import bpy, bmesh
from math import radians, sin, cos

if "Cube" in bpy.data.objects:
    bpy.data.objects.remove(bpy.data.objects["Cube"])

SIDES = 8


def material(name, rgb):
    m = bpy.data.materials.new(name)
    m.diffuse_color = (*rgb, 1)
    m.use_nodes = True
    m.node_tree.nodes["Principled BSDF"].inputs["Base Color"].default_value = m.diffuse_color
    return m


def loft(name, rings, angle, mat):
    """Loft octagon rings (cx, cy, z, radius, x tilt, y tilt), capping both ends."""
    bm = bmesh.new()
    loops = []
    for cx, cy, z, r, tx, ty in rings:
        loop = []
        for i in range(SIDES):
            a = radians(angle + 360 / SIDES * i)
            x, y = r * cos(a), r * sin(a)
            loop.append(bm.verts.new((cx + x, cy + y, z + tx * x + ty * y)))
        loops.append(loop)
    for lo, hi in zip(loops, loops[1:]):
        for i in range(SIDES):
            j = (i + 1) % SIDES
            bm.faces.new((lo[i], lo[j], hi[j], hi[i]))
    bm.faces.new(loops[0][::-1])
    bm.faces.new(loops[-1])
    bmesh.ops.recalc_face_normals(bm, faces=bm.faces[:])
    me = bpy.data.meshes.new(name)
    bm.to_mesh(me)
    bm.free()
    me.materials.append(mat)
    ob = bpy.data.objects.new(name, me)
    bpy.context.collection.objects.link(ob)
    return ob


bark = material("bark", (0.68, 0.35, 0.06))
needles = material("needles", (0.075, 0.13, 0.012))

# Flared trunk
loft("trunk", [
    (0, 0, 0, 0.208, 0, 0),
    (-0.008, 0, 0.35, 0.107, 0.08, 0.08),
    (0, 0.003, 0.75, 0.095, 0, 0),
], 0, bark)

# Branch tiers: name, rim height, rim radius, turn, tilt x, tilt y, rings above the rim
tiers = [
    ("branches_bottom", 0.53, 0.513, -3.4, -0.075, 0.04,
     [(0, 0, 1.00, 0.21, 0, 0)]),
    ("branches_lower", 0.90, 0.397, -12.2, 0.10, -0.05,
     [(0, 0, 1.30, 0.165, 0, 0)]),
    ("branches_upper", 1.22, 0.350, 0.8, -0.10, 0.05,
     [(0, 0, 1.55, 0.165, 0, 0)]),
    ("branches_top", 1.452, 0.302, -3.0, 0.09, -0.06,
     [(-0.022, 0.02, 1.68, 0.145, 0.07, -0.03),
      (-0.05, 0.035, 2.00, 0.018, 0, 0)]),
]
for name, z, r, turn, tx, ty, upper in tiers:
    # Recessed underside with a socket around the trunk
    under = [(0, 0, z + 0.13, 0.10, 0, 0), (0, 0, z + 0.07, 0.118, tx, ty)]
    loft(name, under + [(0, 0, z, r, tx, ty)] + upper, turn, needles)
------
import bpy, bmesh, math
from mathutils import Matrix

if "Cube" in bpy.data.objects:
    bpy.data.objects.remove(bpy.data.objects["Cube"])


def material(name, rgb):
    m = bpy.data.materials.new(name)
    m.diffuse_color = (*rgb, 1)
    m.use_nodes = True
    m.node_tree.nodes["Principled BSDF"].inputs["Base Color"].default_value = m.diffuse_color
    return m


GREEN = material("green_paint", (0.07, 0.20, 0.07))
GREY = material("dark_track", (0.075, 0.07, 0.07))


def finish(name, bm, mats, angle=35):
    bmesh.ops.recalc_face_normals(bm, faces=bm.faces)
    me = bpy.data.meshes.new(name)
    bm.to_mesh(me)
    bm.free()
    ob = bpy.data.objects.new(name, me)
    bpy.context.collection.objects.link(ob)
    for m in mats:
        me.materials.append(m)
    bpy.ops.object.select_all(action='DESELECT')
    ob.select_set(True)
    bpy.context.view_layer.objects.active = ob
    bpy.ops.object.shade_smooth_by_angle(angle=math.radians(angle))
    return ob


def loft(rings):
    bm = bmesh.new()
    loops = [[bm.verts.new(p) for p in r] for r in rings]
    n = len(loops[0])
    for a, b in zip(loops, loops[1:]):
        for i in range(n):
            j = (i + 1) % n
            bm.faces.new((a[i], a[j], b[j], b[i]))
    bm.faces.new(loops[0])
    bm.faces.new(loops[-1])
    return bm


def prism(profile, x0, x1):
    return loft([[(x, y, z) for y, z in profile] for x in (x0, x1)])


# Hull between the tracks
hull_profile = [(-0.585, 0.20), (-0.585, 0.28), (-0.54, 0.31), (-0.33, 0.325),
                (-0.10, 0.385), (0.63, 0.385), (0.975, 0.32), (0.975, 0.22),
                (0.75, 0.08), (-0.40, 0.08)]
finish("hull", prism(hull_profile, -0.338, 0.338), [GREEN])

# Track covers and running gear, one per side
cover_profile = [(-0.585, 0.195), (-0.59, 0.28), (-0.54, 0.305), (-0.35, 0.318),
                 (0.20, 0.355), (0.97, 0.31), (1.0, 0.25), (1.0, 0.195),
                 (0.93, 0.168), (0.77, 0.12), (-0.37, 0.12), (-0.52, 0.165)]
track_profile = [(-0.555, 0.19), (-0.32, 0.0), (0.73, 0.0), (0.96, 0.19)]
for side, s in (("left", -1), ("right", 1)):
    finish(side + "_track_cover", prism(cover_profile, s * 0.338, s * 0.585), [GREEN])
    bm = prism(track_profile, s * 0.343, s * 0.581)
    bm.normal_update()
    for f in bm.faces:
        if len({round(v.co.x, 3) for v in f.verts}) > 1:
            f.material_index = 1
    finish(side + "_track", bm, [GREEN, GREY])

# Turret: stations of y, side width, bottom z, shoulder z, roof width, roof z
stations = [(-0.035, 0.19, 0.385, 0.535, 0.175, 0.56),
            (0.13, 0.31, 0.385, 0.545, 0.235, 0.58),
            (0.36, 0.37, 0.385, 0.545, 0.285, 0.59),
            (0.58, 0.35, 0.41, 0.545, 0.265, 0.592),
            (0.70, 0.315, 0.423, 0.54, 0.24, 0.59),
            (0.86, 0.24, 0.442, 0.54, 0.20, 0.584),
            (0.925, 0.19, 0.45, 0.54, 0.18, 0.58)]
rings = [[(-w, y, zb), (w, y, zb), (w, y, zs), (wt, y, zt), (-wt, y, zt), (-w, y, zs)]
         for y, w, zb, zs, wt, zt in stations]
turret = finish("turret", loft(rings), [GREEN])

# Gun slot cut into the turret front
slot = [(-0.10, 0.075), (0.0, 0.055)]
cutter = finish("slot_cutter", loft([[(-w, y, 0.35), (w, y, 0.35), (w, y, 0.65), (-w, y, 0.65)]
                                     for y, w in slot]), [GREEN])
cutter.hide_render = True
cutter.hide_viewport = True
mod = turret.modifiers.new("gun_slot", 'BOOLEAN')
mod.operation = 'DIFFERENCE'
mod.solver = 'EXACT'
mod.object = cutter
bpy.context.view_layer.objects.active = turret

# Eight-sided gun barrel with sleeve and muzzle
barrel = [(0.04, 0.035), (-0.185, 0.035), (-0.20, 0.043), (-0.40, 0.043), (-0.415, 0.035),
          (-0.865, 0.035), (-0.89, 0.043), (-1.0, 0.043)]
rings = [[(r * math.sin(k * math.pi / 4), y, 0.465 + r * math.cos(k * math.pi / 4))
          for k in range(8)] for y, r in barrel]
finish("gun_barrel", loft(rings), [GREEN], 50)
------
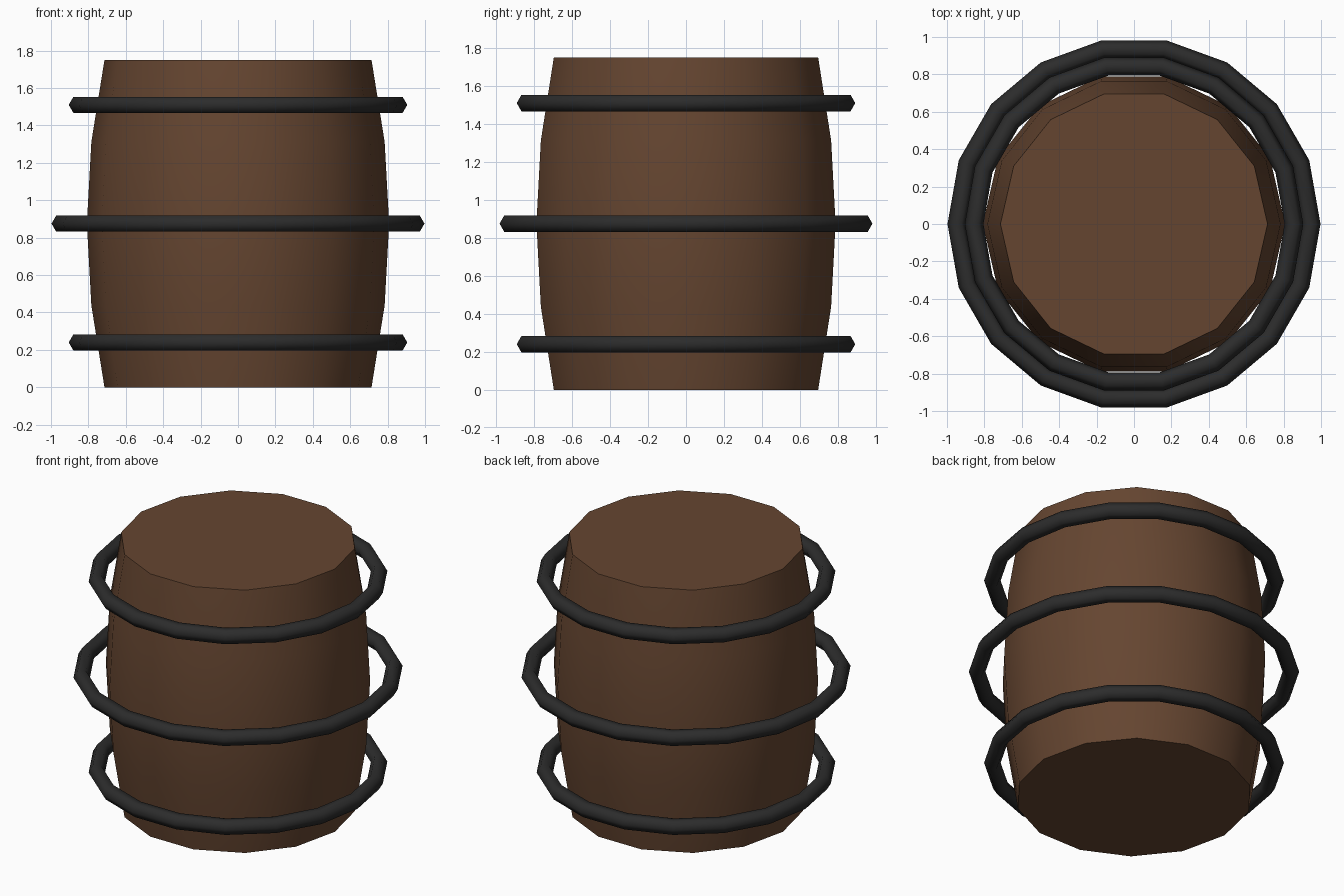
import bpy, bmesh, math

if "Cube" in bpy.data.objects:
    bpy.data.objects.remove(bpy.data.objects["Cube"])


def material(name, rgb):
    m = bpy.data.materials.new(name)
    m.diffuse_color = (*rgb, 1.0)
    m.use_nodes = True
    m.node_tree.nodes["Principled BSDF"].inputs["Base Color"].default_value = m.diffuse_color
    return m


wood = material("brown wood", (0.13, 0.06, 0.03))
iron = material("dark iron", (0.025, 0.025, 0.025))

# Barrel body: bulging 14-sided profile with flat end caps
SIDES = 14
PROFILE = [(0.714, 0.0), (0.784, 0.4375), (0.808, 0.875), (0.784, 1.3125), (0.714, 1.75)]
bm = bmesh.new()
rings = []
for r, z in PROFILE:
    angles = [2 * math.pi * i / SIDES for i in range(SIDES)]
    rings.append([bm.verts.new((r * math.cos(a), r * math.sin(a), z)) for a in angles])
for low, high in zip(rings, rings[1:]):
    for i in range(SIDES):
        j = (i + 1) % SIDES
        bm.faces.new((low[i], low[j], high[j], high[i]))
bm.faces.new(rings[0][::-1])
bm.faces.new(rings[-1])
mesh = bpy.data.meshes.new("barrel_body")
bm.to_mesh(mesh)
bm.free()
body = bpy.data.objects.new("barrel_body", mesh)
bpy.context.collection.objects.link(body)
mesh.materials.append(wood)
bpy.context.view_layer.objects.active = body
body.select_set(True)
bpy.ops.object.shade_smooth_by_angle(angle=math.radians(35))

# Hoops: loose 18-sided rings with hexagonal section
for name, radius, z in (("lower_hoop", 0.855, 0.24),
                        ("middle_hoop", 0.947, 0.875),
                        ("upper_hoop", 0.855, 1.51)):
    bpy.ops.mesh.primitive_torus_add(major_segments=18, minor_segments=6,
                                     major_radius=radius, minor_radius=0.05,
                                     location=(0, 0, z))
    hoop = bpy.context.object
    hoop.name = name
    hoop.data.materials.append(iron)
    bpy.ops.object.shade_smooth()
------
- _Goal of the exercise_: From the entries above, print the lines beginning at the one with "3) for v in" and stopping after the one with "cutter.hide_render = True", exactly as written and with nothing else.

- _Written response_:
        if len({round(v.co.x, 3) for v in f.verts}) > 1:
            f.material_index = 1
    finish(side + "_track", bm, [GREEN, GREY])

# Turret: stations of y, side width, bottom z, shoulder z, roof width, roof z
stations = [(-0.035, 0.19, 0.385, 0.535, 0.175, 0.56),
            (0.13, 0.31, 0.385, 0.545, 0.235, 0.58),
            (0.36, 0.37, 0.385, 0.545, 0.285, 0.59),
            (0.58, 0.35, 0.41, 0.545, 0.265, 0.592),
            (0.70, 0.315, 0.423, 0.54, 0.24, 0.59),
            (0.86, 0.24, 0.442, 0.54, 0.20, 0.584),
            (0.925, 0.19, 0.45, 0.54, 0.18, 0.58)]
rings = [[(-w, y, zb), (w, y, zb), (w, y, zs), (wt, y, zt), (-wt, y, zt), (-w, y, zs)]
         for y, w, zb, zs, wt, zt in stations]
turret = finish("turret", loft(rings), [GREEN])

# Gun slot cut into the turret front
slot = [(-0.10, 0.075), (0.0, 0.055)]
cutter = finish("slot_cutter", loft([[(-w, y, 0.35), (w, y, 0.35), (w, y, 0.65), (-w, y, 0.65)]
                                     for y, w in slot]), [GREEN])
cutter.hide_render = True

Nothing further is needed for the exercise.